Latest Big Bang Stories
Observations of faint and distant galaxy groups made with the European Space Agency's XMM-Newton observatory have been used to probe the evolution of dark matter.
New work by a team led by a cosmologist from the U.S. Department of Energyâ€™s Lawrence Berkeley National Laboratory has made major progress in extending the use of gravitational lensing to the study of much older and smaller structures than was previously possible.
For more than two decades, the cold dark matter theory has been used by cosmologists to explain how the smooth universe born in the big bang more than 13 billion years ago evolved into the filamentary, galaxy-rich cosmic web that we see today.
Scientists have made many discoveries about the origins of our 13 billion-year-old universe, but many scientific mysteries remain.
Astronomers, using NASA's Hubble Space Telescope, have broken the distance limit for galaxies by uncovering a primordial population of compact and ultra-blue galaxies that have never been seen before.
NASA's Hubble Space Telescope has broken the distance limit for galaxies and uncovered a primordial population of compact and ultra-blue galaxies that have never been seen before.
The Universeâ€™s infant galaxies enjoyed rapid growth spurts forming stars like our sun at a rate of up to 50 stars a year, according to scientists at Durham University.
Astronomers, conducting the broadest survey to date of galaxies from about 800 million years after the Big Bang, have found 22 early galaxies and confirmed the age of one by its characteristic hydrogen signature at 787 million years post Big Bang.
A detailed picture of the seeds of structures in the universe has been unveiled by an international team co-led by a Cardiff University scientist.

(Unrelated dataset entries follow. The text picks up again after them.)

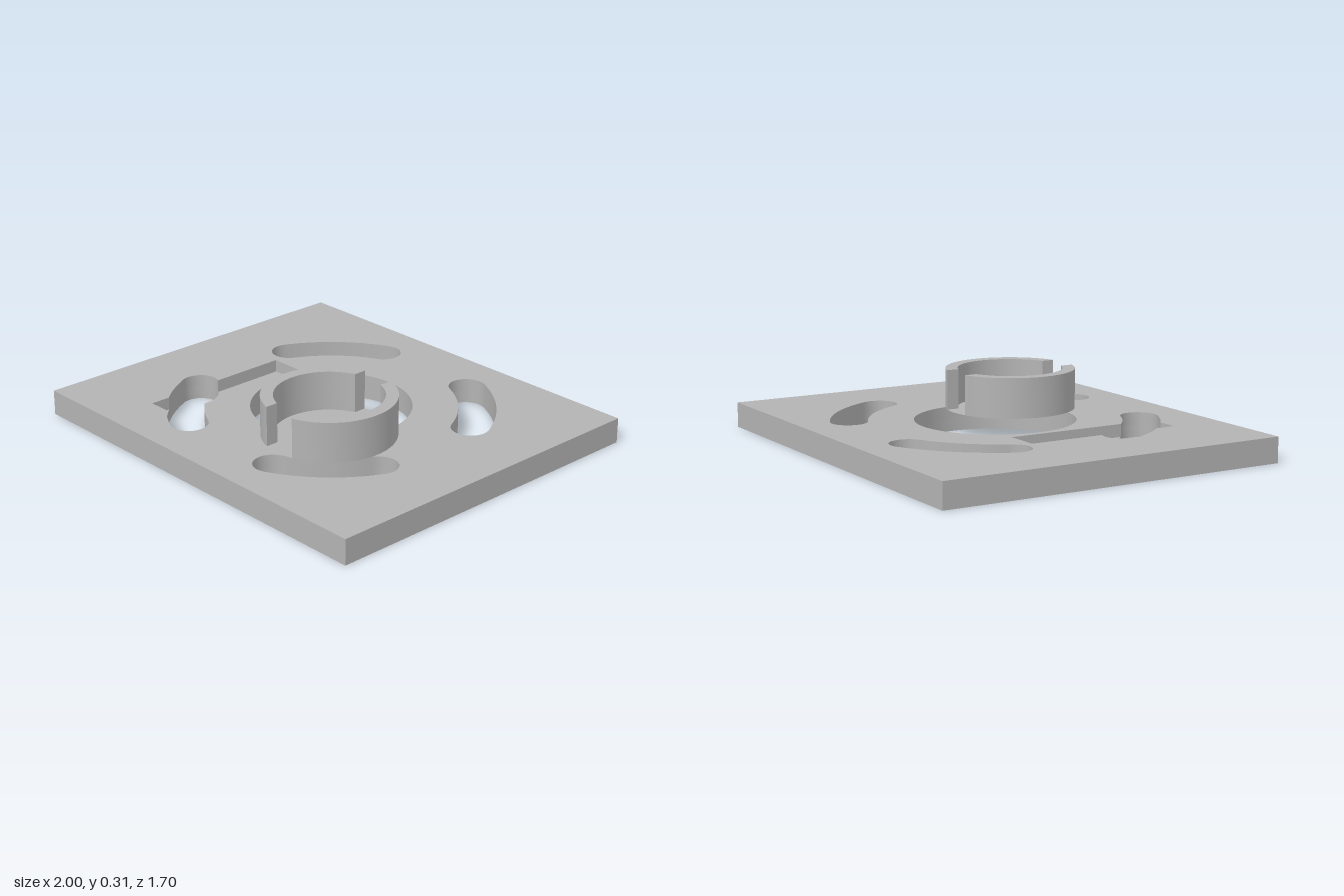
import * as THREE from 'three';
import { toCreasedNormals } from 'three/addons/utils/BufferGeometryUtils.js';

const T = 0.12, MID = 0.06;                 // plate thickness, recess level
const R = 0.673, W = 0.0875;                // arc slot: centre radius, half width
const A0 = 25 * Math.PI / 180, A1 = 65 * Math.PI / 180;
const RI = R - W, RO = R + W;

// points along an arc; plan coordinates are (x, z)
function arc(cx, cz, r, a, b, n) {
  const pts = [];
  for (let i = 0; i <= n; i++) {
    const t = a + (b - a) * i / n;
    pts.push(new THREE.Vector2(cx + r * Math.cos(t), cz + r * Math.sin(t)));
  }
  return pts;
}
const endCap = (a, from, to) => arc(R * Math.cos(a), R * Math.sin(a), W, from, to, 14);
const rect = (x0, z0, x1, z1) => [[x0, z0], [x1, z0], [x1, z1], [x0, z1]].map(p => new THREE.Vector2(...p));
const mirror = (pts, sx, sz) => pts.map(p => new THREE.Vector2(p.x * sx, p.y * sz));

// extrude a plan outline between two heights
function slab(outline, holes, y0, y1) {
  const shape = new THREE.Shape(outline);
  shape.holes = holes.map(h => new THREE.Path(h));
  const g = new THREE.ExtrudeGeometry(shape, { depth: y1 - y0, bevelEnabled: false });
  g.rotateX(Math.PI / 2).translate(0, y1, 0);
  return toCreasedNormals(g, 0.5);
}

export function createModel() {
  const group = new THREE.Group();
  const grey = new THREE.MeshStandardMaterial({ color: 0xb3b3b3, side: THREE.DoubleSide });
  grey.name = 'grey';
  const add = (name, geometry) => {
    const m = new THREE.Mesh(geometry, grey);
    m.name = name;
    group.add(m);
    return m;
  };

  // curved slot in the +x +z quadrant
  const slot = [
    ...arc(0, 0, RO, A0, A1, 24),
    ...endCap(A1, A1, A1 + Math.PI).slice(1),
    ...arc(0, 0, RI, A1, A0, 24).slice(1),
    ...endCap(A0, A0 + Math.PI, A0 + 2 * Math.PI).slice(1, -1),
  ];
  const bore = arc(0, 0, 0.375, 0, 2 * Math.PI, 64).slice(0, -1);
  const slots = [[1, 1], [1, -1], [-1, -1]].map(([sx, sz]) => mirror(slot, sx, sz));

  // straight groove merged with the slot it crosses (drawn at +x, then mirrored)
  const gx0 = 0.405, gx1 = 0.57, gz0 = -0.16, gz1 = 0.6;
  const capX = R * Math.cos(A0);
  const capEnd = 2 * Math.PI - Math.acos((gx1 - capX) / W);
  const groovedSlot = mirror([
    new THREE.Vector2(gx1, gz0), new THREE.Vector2(gx0, gz0),
    ...arc(0, 0, RI, Math.acos(gx0 / RI), A1, 14),
    ...endCap(A1, A1 + Math.PI, A1).slice(1),
    ...arc(0, 0, RO, A1, Math.asin(gz1 / RO), 10).slice(1),
    new THREE.Vector2(gx1, gz1),
    ...arc(0, 0, RO, Math.acos(gx1 / RO), A0, 12),
    ...endCap(A0, A0 + 2 * Math.PI, capEnd).slice(1),
  ], -1, 1);

  // pockets cut into the underside near the front corners
  const pocket = rect(0.915, 0.52, 0.985, 0.745);
  const plate = rect(-1, -0.85, 1, 0.85);
  add('plateLower', slab(plate,
    [bore, ...slots, mirror(slot, -1, 1), pocket, mirror(pocket, -1, 1)], 0, MID));
  add('plateUpper', slab(plate, [bore, ...slots, groovedSlot], MID, T));

  // split collar with a thin floor
  const cx = 0.2225, cz = 0.218, ro = 0.308, ri = 0.25, gap = 0.0825;
  const ao = Math.acos(gap / ro), ai = Math.acos(gap / ri);
  const half = [...arc(0, 0, ro, -ao, ao, 40), ...arc(0, 0, ri, ai, -ai, 40)];
  for (const s of [1, -1]) {
    const m = add(s > 0 ? 'collarLeft' : 'collarRight', slab(mirror(half, s, 1), [], T, 0.31));
    m.position.set(cx, 0, cz);
  }
  const floor = add('collarFloor', new THREE.CircleGeometry(ro, 64).rotateX(-Math.PI / 2));
  floor.position.set(cx, T + 0.001, cz);

  return group;
}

Image Caption: The Hubble Extreme Deep Field (XDF) was completed in September 2012 and shows the farthest galaxies ever photographed by humans. Each speck of light in the photo is an individual galaxy, some of them as old as 13.2 billion years; the observable universe is estimated to contain more than 200 billion galaxies. Credit: NASA/Wikipedia What is Cosmology? I once commented to an acquaintance that I was fascinated by the field of Cosmology, and mused that if I had more time, I...
Large-Scale Structure of the Cosmos -- Stars are organised into galaxies which in turn appear to form clusters and superclusters, separated by voids. Prior to 1989 it was commonly assumed that the superclusters were the largest structures in existence, and that they were distributed more-or-less uniformly throughout the universe in every direction. However, in 1989, Margaret Geller and John Huchra discovered the "Great Wall", a sheet of galaxies more than 500 million light years long...

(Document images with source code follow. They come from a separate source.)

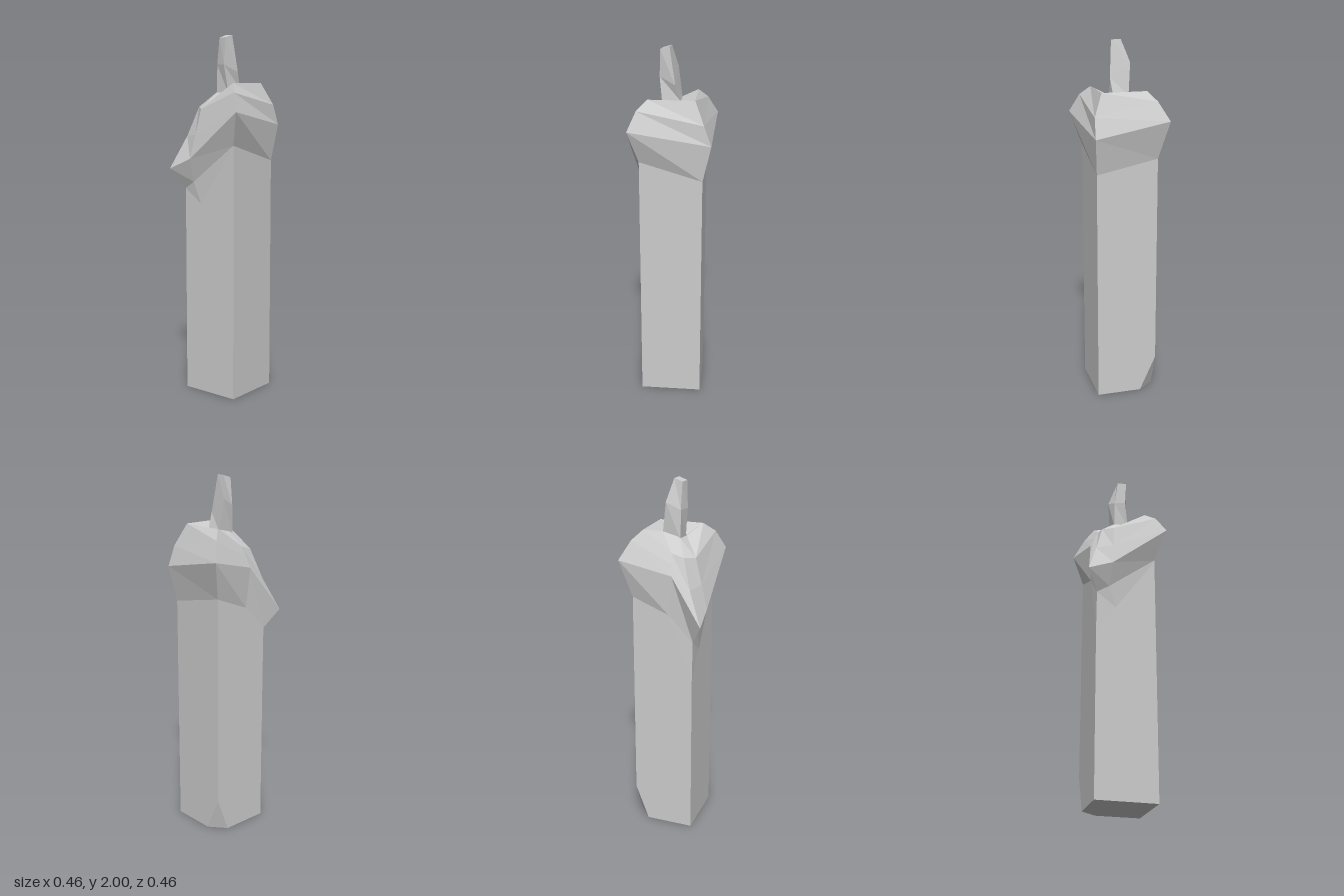
import * as THREE from 'three';

// Skin a stack of rings (top to bottom, clockwise seen from above) with flat facets.
function loft(rings, { capTop = false, capBottom = false } = {}) {
  const out = [];
  const tri = (a, b, c) => out.push(...a, ...b, ...c);
  const n = rings[0].length;
  for (let r = 0; r < rings.length - 1; r++) {
    const a = rings[r], b = rings[r + 1];
    for (let i = 0; i < n; i++) {
      const j = (i + 1) % n;
      tri(a[i], a[j], b[i]);
      tri(a[j], b[j], b[i]);
    }
  }
  const top = rings[0], bottom = rings[rings.length - 1];
  for (let i = 1; i < n - 1; i++) {
    if (capTop) tri(top[0], top[i + 1], top[i]);
    if (capBottom) tri(bottom[0], bottom[i], bottom[i + 1]);
  }
  const g = new THREE.BufferGeometry();
  g.setAttribute('position', new THREE.Float32BufferAttribute(out, 3));
  g.computeVertexNormals();
  return g;
}

export function createModel() {
  const group = new THREE.Group();
  group.name = 'candle';
  const wax = new THREE.MeshStandardMaterial({ color: 0xcccccc, flatShading: true });
  wax.name = 'pale grey wax';

  const add = (name, geometry) => {
    const mesh = new THREE.Mesh(geometry, wax);
    mesh.name = name;
    group.add(mesh);
  };

  // Columns of the wax: back +x, front +x, front middle, front -x, side -x, back -x
  const skirt = [[0.17, 1.31, -0.175], [0.17, 1.41, 0.165], [-0.10, 1.2, 0.178],
    [-0.168, 1.16, 0.168], [-0.17, 1.3, 0.03], [-0.17, 1.38, -0.175]];

  // Melted cap: sunken top, sloping shoulder, overhanging rim with a long drip
  add('meltedCap', loft([
    [[0.045, 1.72, -0.05], [0.045, 1.69, 0.055], [0.03, 1.69, 0.06],
      [-0.04, 1.69, 0.05], [-0.04, 1.70, 0.03], [-0.04, 1.72, -0.05]],
    [[0.13, 1.74, -0.13], [0.13, 1.74, 0.12], [-0.07, 1.60, 0.148],
      [-0.125, 1.61, 0.10], [-0.13, 1.63, 0.033], [-0.12, 1.74, -0.13]],
    [[0.18, 1.62, -0.18], [0.18, 1.69, 0.175], [-0.08, 1.46, 0.185],
      [-0.17, 1.45, 0.15], [-0.155, 1.58, 0.04], [-0.165, 1.69, -0.18]],
    [[0.185, 1.51, -0.22], [0.23, 1.59, 0.22], [-0.09, 1.33, 0.22],
      [-0.23, 1.27, 0.23], [-0.18, 1.52, 0.05], [-0.22, 1.59, -0.233]],
    skirt,
  ]));

  // Square shaft: slight bulge under the drip, one bottom corner chipped off
  add('shaft', loft([
    skirt,
    [[0.17, 1.30, -0.175], [0.17, 1.40, 0.165], [-0.06, 1.08, 0.165],
      [-0.17, 0.92, 0.165], [-0.17, 1.0, 0.03], [-0.17, 1.3, -0.175]],
    [[0.17, 0.2, -0.175], [0.17, 0.2, 0.165], [-0.06, 0.2, 0.165],
      [-0.17, 0.2, 0.165], [-0.17, 0.2, 0.03], [-0.17, 0.2, -0.175]],
    [[0.17, 0, -0.175], [0.17, 0, 0.165], [-0.06, 0, 0.165],
      [-0.17, 0, 0.165], [-0.17, 0, -0.10], [-0.08, 0, -0.175]],
  ], { capBottom: true }));

  // Crooked four-sided wick
  add('wick', loft([
    [[0.04, 2.0, 0.013], [0.033, 1.985, 0.062], [-0.018, 1.985, 0.052], [-0.012, 2.0, 0.005]],
    [[0.055, 1.80, -0.018], [0.025, 1.84, 0.067], [-0.035, 1.84, 0.05], [-0.055, 1.88, -0.027]],
    [[0.045, 1.71, -0.05], [0.045, 1.68, 0.05], [-0.038, 1.68, 0.05], [-0.04, 1.71, -0.05]],
  ], { capTop: true }));

  return group;
}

Cosmology -- area of science that aims at a comprehensive theory of the structure and evolution of the entire physical universe. Modern Cosmological Theories Present models of the universe hold two fundamental premises: the cosmological principle and the dominant role of gravitation. Derived by Hubble, the cosmological principle holds that if a large enough sample of galaxies is considered, the universe looks the same from all positions and in all directions in space. The second point...
Redshift -- Redshift is the phenomenon that the frequency of light when observed, under certain circumstances, can be lower than the frequency of light when it was emitted at the source. This usually occurs when the source moves away from the observer, as in the Doppler effect. More specifically, the term redshift is used for the observation that the spectrum of light emitted by distant galaxies is shifted to lower frequencies (towards the red end of the spectrum, hence the name) when...
Quasar -- A quasar (from quasi-stellar radio source) is an astronomical object that looks like a star in optical telescopes (i.e. it is a point source), but has a very high redshift. The general consensus is that this high redshift is cosmological, the result of Hubble's law and that their redshift indicates that they are typically very distant from Earth; we observe them as they were several billions of years ago. Since we can see them despite their distance, they must emit more...
- An imitative word; an onomatopoetic word.